[[ SUPPLIED DATA open ]]
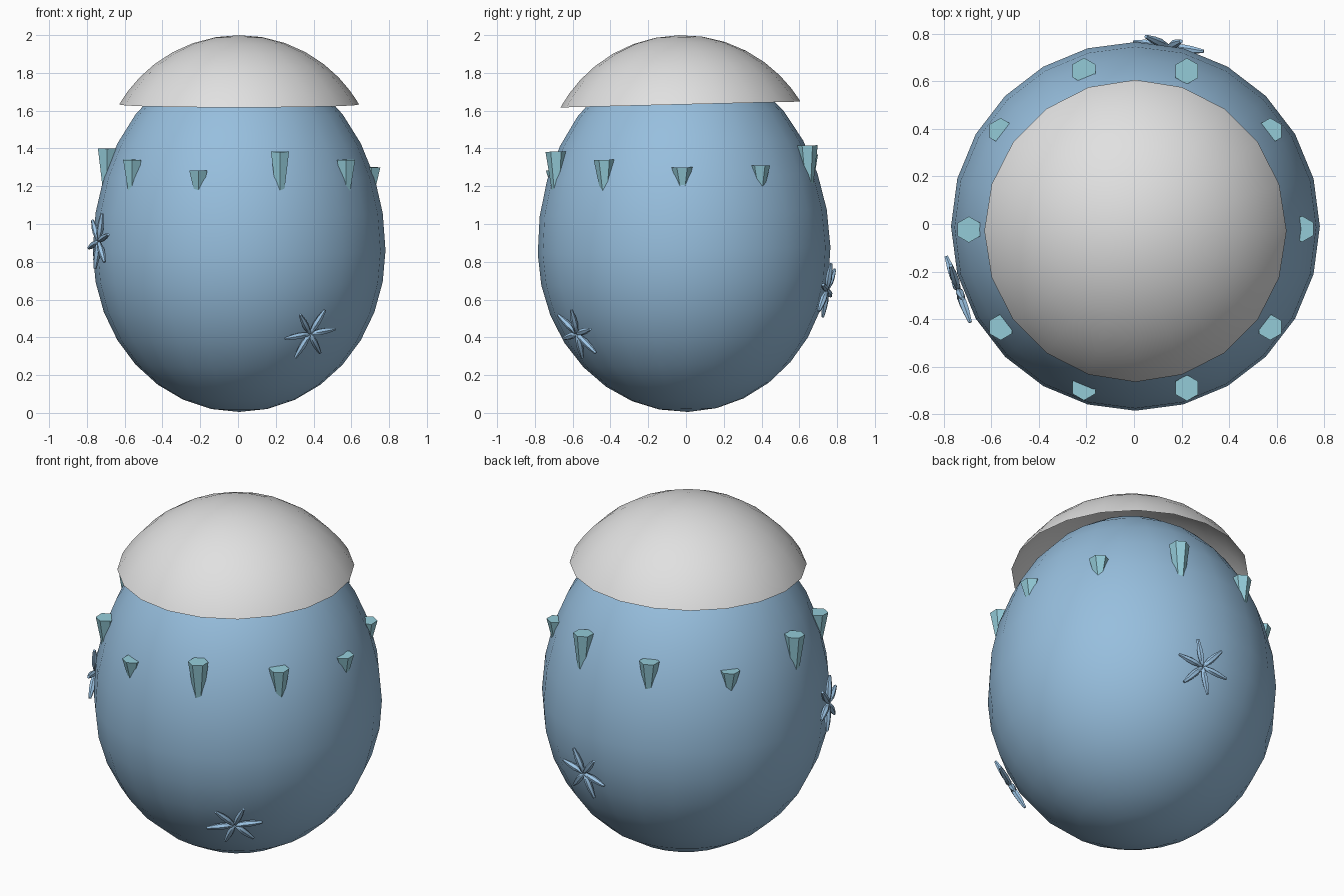
import bpy
import bmesh
from math import sin, cos, pi, radians, sqrt
from mathutils import Matrix, Vector

cube = bpy.data.objects.get("Cube")
if cube:
    bpy.data.objects.remove(cube, do_unlink=True)


def material(name, rgb):
    mat = bpy.data.materials.new(name)
    mat.use_nodes = True
    mat.diffuse_color = (*rgb, 1)
    mat.node_tree.nodes["Principled BSDF"].inputs["Base Color"].default_value = (*rgb, 1)
    return mat


SHELL = material("pale blue shell", (0.31, 0.52, 0.73))
SNOW = material("snow white", (0.75, 0.75, 0.75))
ICE = material("aqua ice", (0.30, 0.61, 0.70))
FLAKE = material("light blue flake", (0.35, 0.58, 0.82))

# The whole egg leans back very slightly
LEAN = Matrix.Translation((0.006, 0.011, 0)) @ Matrix.Rotation(radians(1.4), 4, "X")
SHELL_R, SHELL_Z, UNDER, OVER = 0.775, 0.86, 0.855, 1.02


def lathe(bm, profile, sides, matrix=Matrix()):
    """Revolve (radius, height) pairs about z; zero radius makes a pole."""
    rings = []
    for r, z in profile:
        count = sides if r > 1e-5 else 1
        rings.append([bm.verts.new(matrix @ Vector((
            r * cos(pi / 2 + 2 * pi * i / sides),
            r * sin(pi / 2 + 2 * pi * i / sides), z))) for i in range(count)])
    for a, b in zip(rings, rings[1:]):
        for i in range(sides):
            j = (i + 1) % sides
            corners = [a[i % len(a)], a[j % len(a)], b[j % len(b)], b[i % len(b)]]
            bm.faces.new(list(dict.fromkeys(corners)))


def finish(bm, name, mat, smooth_angle=None):
    bmesh.ops.recalc_face_normals(bm, faces=bm.faces)
    mesh = bpy.data.meshes.new(name)
    bm.to_mesh(mesh)
    bm.free()
    mesh.materials.append(mat)
    obj = bpy.data.objects.new(name, mesh)
    bpy.context.collection.objects.link(obj)
    if smooth_angle:
        bpy.ops.object.select_all(action="DESELECT")
        obj.select_set(True)
        bpy.context.view_layer.objects.active = obj
        bpy.ops.object.shade_smooth_by_angle(angle=radians(smooth_angle))
    return obj


# Egg shell: taller above its widest ring than below
bm = bmesh.new()
shell = []
for k in range(17):
    t = pi * k / 16
    height = -cos(t)
    shell.append((SHELL_R * sin(t), SHELL_Z + height * (OVER if height > 0 else UNDER)))
lathe(bm, shell, 24, LEAN)
finish(bm, "egg_shell", SHELL, 60)

# Snow cap: an open dome overhanging the shell
bm = bmesh.new()
rim_r, rim_z, peak_z = 0.635, 1.633, 2.0
rise = peak_z - rim_z
dome_r = (rim_r ** 2 + rise ** 2) / (2 * rise)
dome = []
for k in range(9):
    r = rim_r * sin(pi / 2 * k / 8)
    dome.append((r, peak_z - dome_r + sqrt(dome_r ** 2 - r ** 2)))
lathe(bm, dome, 20, LEAN)
finish(bm, "snow_cap", SNOW, 60)

# Icicles: three lengths repeating around the shoulder
for i in range(10):
    angle = radians(36 * (i + 1))
    half = (0.1, 0.2, 0.15)[i % 3]
    place = LEAN @ Matrix.Translation((0.7 * cos(angle), 0.7 * sin(angle), 1.2))
    bm = bmesh.new()
    lathe(bm, [(0, half), (0.055, half), (0, -half)], 6, place)
    finish(bm, f"icicle_{i + 1}", ICE)


# Snowflakes: six spindle arms lying on the shell
def snowflake(name, azimuth, z, turn):
    h = (z - SHELL_Z) / (OVER if z > SHELL_Z else UNDER)
    r = SHELL_R * sqrt(1 - h * h)
    out = Vector((cos(azimuth), sin(azimuth), 0))
    normal = (out * (r / SHELL_R ** 2)
              + Vector((0, 0, h / (OVER if z > SHELL_Z else UNDER)))).normalized()
    centre = out * r + Vector((0, 0, z)) + normal * 0.016
    east = Vector((0, 0, 1)).cross(normal).normalized()
    north = normal.cross(east)
    frame = Matrix((east, north, normal)).transposed().to_4x4()
    bm = bmesh.new()
    for k in range(6):
        arm = Matrix.Rotation(radians(turn + 60 * k), 4, "Z") @ Matrix.Rotation(pi / 2, 4, "Y")
        lathe(bm, [(0, 0), (0.010, 0.01), (0.018, 0.06), (0.016, 0.1), (0.008, 0.152), (0, 0.152)],
              6, LEAN @ Matrix.Translation(centre) @ frame @ arm)
    finish(bm, name, FLAKE, 50)


snowflake("front_snowflake", radians(-57), 0.44, 10)
snowflake("right_snowflake", radians(199.5), 0.915, 15)
snowflake("back_snowflake", radians(79.5), 0.635, -12)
[[ SUPPLIED DATA closed ]]
# [TASK]
Exactly the lines from the one holding "radians(-57), 0.44, 10)" through the end of the data are to be repeated, with both ends included.

# [COMPLETED TASK]
snowflake("front_snowflake", radians(-57), 0.44, 10)
snowflake("right_snowflake", radians(199.5), 0.915, 15)
snowflake("back_snowflake", radians(79.5), 0.635, -12)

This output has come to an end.